WORK INSTRUCTIONS: Write out each line from the data below that includes the word "power".
--- DATA SUPPLIED Enclosed Below ---
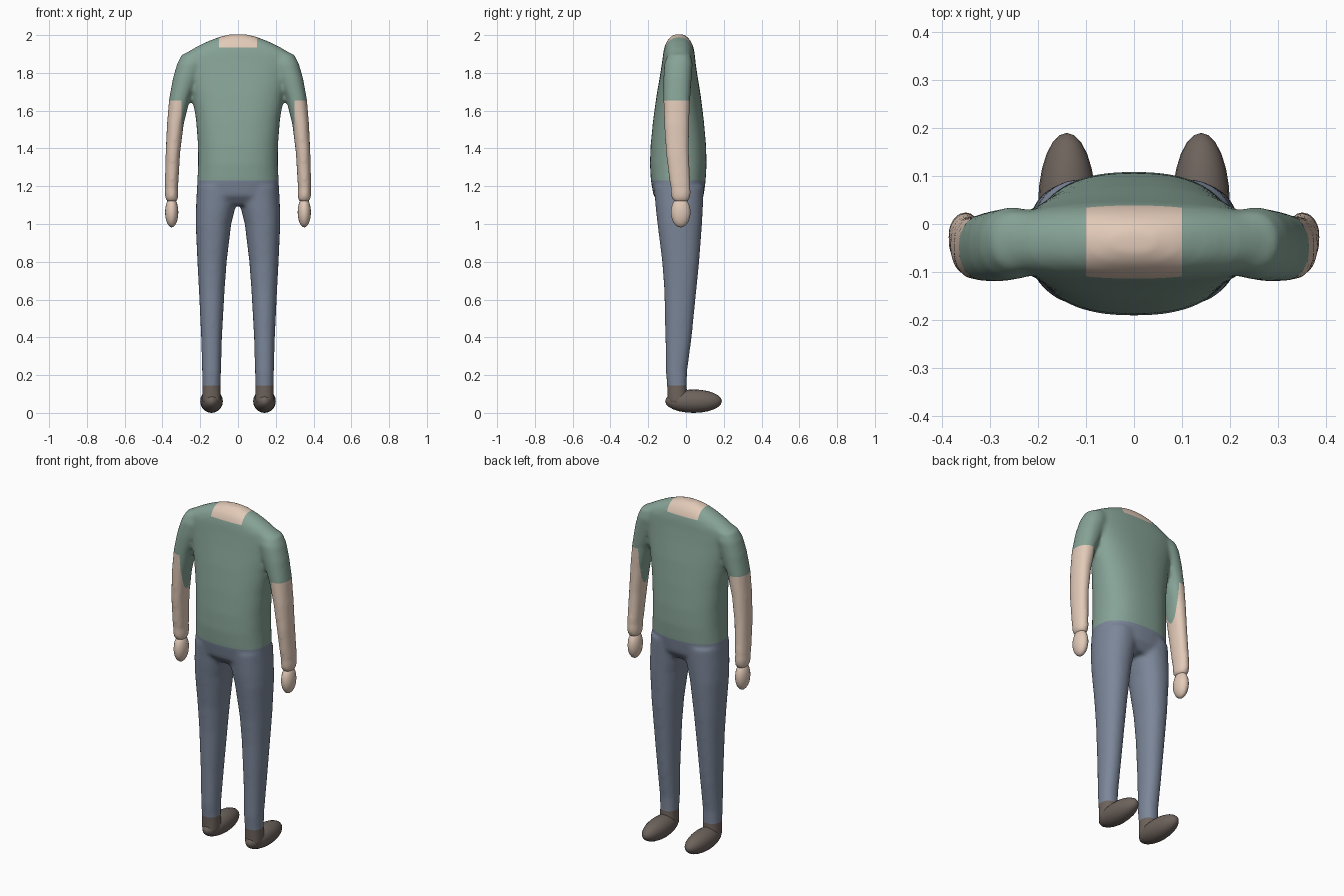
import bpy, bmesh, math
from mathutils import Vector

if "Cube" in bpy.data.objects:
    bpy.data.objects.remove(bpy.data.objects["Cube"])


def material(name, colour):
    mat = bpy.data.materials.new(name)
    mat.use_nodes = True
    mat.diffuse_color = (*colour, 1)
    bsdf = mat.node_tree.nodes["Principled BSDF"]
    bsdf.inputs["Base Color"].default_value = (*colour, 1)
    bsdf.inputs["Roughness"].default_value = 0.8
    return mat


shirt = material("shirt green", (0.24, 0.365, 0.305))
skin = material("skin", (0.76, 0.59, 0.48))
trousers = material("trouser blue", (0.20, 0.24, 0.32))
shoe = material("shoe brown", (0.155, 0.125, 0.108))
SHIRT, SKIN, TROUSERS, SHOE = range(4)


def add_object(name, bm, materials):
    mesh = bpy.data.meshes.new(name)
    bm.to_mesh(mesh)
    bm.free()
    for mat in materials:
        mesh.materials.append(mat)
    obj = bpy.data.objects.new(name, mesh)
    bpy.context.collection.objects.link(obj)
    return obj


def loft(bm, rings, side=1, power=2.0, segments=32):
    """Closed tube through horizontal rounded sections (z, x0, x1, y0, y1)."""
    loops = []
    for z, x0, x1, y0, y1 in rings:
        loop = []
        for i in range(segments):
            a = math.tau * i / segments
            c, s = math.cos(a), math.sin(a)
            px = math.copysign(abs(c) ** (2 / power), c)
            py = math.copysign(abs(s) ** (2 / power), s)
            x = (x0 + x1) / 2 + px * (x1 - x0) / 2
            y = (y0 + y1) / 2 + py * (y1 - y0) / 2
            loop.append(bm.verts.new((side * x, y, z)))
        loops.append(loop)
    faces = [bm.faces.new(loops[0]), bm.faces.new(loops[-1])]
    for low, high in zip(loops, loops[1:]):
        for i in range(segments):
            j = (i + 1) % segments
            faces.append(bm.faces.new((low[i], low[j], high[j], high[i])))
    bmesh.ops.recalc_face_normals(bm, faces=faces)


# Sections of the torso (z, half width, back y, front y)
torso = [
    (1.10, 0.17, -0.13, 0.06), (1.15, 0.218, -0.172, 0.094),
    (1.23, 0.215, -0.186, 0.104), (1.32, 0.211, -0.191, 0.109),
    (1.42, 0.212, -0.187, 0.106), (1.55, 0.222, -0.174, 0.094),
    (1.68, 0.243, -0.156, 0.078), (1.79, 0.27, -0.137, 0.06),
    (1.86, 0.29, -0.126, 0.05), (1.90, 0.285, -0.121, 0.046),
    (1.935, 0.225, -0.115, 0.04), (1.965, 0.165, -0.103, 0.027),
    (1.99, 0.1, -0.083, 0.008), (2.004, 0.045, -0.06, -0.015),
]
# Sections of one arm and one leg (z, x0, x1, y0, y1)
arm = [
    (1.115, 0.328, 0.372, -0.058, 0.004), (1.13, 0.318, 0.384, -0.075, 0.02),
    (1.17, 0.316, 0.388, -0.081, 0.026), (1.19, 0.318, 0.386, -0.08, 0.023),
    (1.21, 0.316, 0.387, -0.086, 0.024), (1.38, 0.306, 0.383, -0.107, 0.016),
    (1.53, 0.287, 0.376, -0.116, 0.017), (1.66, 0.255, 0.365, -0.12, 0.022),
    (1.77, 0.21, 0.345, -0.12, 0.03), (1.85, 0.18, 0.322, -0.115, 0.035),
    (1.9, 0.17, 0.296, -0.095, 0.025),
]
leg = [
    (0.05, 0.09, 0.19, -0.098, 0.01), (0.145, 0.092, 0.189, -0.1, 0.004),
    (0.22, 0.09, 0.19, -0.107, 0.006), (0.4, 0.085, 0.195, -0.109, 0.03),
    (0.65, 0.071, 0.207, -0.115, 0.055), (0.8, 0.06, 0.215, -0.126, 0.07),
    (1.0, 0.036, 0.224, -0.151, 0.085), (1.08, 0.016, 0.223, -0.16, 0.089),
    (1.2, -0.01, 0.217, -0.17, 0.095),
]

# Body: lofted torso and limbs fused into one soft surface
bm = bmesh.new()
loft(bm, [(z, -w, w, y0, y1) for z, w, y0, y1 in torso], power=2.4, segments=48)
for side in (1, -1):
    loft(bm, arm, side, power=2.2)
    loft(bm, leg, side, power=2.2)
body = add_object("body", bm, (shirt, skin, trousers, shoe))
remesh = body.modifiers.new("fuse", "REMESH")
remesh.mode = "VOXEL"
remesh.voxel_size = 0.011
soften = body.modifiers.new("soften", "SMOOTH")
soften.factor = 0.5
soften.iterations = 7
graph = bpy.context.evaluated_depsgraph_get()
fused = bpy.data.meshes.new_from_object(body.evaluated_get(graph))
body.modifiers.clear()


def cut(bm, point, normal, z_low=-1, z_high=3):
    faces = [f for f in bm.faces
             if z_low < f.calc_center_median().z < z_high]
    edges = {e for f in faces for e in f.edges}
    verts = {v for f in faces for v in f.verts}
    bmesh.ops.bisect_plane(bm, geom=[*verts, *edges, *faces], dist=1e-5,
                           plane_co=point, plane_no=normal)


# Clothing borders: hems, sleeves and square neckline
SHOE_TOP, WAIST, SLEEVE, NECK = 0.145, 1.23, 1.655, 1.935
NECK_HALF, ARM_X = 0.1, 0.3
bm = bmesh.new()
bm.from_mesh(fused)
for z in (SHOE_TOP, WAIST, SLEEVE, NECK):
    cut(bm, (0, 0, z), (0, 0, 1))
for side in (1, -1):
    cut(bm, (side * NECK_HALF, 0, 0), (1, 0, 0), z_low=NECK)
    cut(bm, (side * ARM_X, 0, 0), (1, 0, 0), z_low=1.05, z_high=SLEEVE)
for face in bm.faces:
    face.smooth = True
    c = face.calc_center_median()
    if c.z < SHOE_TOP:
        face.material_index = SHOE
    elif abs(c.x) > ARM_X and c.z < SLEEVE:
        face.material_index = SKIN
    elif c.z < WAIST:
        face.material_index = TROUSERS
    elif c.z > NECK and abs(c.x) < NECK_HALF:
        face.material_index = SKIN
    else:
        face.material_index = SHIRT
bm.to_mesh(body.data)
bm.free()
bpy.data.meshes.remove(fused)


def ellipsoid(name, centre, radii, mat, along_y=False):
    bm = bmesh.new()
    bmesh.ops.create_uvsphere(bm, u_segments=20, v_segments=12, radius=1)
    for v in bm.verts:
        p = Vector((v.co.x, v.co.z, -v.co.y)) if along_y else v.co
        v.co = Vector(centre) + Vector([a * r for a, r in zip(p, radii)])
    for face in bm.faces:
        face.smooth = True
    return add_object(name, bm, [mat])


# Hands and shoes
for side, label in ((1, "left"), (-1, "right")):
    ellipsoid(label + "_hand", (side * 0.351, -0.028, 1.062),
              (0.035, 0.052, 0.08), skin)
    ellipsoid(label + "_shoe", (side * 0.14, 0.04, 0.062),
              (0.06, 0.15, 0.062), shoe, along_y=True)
--- End of Enclosed DATA SUPPLIED ---
TASK SOLUTION:
def loft(bm, rings, side=1, power=2.0, segments=32):
            px = math.copysign(abs(c) ** (2 / power), c)
            py = math.copysign(abs(s) ** (2 / power), s)
loft(bm, [(z, -w, w, y0, y1) for z, w, y0, y1 in torso], power=2.4, segments=48)
    loft(bm, arm, side, power=2.2)
    loft(bm, leg, side, power=2.2)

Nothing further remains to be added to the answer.